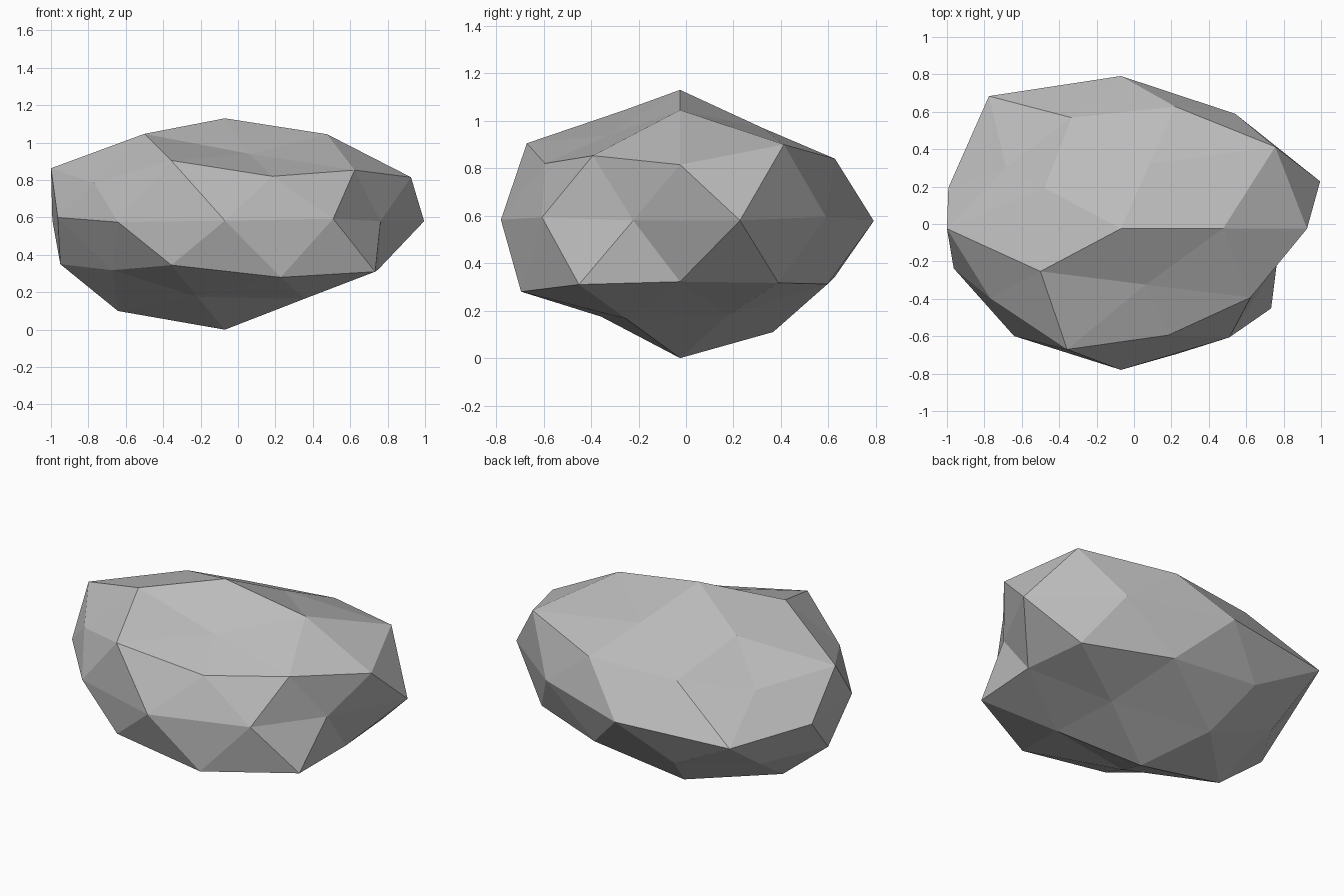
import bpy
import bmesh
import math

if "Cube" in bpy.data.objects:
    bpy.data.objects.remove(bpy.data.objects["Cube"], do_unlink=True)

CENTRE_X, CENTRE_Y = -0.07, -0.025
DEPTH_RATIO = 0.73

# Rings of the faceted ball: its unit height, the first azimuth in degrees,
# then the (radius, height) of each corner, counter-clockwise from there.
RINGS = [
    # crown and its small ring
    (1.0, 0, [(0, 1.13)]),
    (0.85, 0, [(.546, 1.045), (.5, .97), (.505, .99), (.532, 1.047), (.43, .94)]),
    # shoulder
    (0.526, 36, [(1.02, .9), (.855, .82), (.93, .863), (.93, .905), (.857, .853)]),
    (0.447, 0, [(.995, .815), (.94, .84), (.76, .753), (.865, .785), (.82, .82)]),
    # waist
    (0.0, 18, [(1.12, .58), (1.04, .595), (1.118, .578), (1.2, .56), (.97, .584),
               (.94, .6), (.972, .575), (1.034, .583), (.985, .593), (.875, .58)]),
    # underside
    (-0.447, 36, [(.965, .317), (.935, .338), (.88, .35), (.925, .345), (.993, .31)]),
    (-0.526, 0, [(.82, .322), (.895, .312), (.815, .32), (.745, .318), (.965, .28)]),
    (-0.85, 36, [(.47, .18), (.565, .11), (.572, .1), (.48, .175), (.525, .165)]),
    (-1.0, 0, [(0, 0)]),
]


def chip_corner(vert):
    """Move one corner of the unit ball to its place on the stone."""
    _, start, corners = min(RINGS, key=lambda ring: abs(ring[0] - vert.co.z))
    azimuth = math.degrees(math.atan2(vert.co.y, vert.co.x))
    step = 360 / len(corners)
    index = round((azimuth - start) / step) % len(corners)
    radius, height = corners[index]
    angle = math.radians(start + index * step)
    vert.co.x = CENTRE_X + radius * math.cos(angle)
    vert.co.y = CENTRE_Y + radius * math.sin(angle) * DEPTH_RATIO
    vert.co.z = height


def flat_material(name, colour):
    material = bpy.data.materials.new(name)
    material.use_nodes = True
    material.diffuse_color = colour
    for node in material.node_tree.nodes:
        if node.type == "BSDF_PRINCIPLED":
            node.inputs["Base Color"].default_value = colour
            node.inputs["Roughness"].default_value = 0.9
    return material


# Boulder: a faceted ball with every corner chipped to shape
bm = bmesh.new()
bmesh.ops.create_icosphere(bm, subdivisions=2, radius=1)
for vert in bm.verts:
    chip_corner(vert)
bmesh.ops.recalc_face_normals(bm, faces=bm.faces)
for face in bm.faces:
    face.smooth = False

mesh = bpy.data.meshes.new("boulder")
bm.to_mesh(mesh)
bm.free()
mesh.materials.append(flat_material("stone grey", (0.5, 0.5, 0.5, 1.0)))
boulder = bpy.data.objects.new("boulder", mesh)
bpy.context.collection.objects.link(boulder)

◆ **Task to carry out**
From the top of the listing above, repeat each line exactly until you reach the line containing "# Rings of the", and repeat that one too. Leave the pictures out.

◆ **Answer box**
import bpy
import bmesh
import math

if "Cube" in bpy.data.objects:
    bpy.data.objects.remove(bpy.data.objects["Cube"], do_unlink=True)

CENTRE_X, CENTRE_Y = -0.07, -0.025
DEPTH_RATIO = 0.73

# Rings of the faceted ball: its unit height, the first azimuth in degrees,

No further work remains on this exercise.